_Exercise description_:
Wherever a line of the data contains "name", copy that line.

_Data supplied_:
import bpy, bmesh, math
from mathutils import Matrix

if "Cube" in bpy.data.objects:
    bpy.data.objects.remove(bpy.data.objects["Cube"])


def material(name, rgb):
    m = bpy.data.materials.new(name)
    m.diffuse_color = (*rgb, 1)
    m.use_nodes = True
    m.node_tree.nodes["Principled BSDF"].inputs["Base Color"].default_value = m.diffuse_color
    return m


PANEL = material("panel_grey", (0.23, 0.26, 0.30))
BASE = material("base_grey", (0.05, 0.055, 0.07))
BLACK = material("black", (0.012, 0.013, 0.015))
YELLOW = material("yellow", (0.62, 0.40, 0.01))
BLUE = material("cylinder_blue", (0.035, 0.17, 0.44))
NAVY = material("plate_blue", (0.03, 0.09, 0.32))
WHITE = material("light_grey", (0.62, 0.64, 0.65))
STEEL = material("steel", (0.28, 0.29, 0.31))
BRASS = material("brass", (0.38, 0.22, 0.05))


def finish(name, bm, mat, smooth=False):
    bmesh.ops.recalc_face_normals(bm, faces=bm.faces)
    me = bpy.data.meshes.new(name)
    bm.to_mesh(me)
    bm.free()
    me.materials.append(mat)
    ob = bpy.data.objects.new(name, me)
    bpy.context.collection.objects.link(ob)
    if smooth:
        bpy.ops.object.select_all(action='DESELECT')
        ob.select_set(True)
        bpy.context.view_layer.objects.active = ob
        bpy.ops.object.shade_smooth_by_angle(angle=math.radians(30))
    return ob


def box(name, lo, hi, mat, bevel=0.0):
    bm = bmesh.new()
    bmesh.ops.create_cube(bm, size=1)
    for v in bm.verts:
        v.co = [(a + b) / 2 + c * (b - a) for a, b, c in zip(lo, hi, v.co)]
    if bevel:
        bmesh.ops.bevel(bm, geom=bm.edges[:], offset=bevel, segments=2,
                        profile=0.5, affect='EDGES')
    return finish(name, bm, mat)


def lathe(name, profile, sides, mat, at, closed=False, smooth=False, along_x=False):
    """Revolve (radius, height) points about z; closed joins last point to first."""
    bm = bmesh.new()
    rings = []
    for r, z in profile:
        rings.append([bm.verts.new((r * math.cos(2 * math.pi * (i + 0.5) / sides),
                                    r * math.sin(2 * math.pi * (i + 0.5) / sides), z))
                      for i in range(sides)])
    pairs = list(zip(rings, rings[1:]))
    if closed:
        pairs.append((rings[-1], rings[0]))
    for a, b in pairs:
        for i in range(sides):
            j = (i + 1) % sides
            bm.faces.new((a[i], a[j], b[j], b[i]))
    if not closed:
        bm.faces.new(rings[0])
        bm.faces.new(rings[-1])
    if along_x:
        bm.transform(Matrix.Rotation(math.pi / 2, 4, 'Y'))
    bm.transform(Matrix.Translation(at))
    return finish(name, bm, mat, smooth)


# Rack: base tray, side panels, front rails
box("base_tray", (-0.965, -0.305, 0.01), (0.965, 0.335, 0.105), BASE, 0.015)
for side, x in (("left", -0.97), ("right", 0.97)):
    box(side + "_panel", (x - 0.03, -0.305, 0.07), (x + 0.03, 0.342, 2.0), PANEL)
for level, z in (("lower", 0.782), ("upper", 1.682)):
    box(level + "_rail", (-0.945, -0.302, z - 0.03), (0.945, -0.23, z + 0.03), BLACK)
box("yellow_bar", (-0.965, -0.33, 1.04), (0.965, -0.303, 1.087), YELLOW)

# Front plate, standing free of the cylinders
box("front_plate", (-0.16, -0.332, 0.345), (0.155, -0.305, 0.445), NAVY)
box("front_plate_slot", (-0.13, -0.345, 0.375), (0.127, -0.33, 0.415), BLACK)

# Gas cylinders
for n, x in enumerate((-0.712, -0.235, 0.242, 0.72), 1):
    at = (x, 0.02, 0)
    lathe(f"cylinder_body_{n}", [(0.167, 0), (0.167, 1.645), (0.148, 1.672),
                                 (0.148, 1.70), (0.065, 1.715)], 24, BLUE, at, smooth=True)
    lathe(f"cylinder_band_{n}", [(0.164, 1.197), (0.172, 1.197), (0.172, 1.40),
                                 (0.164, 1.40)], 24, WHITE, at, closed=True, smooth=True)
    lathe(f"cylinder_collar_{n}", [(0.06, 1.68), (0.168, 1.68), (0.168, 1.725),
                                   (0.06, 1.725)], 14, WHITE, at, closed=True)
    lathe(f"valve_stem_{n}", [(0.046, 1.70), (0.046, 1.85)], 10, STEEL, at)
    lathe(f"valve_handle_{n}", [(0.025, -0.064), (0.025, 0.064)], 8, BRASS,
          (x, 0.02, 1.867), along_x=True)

_Answer for the task_:
def material(name, rgb):
    m = bpy.data.materials.new(name)
def finish(name, bm, mat, smooth=False):
    me = bpy.data.meshes.new(name)
    ob = bpy.data.objects.new(name, me)
def box(name, lo, hi, mat, bevel=0.0):
    return finish(name, bm, mat)
def lathe(name, profile, sides, mat, at, closed=False, smooth=False, along_x=False):
    return finish(name, bm, mat, smooth)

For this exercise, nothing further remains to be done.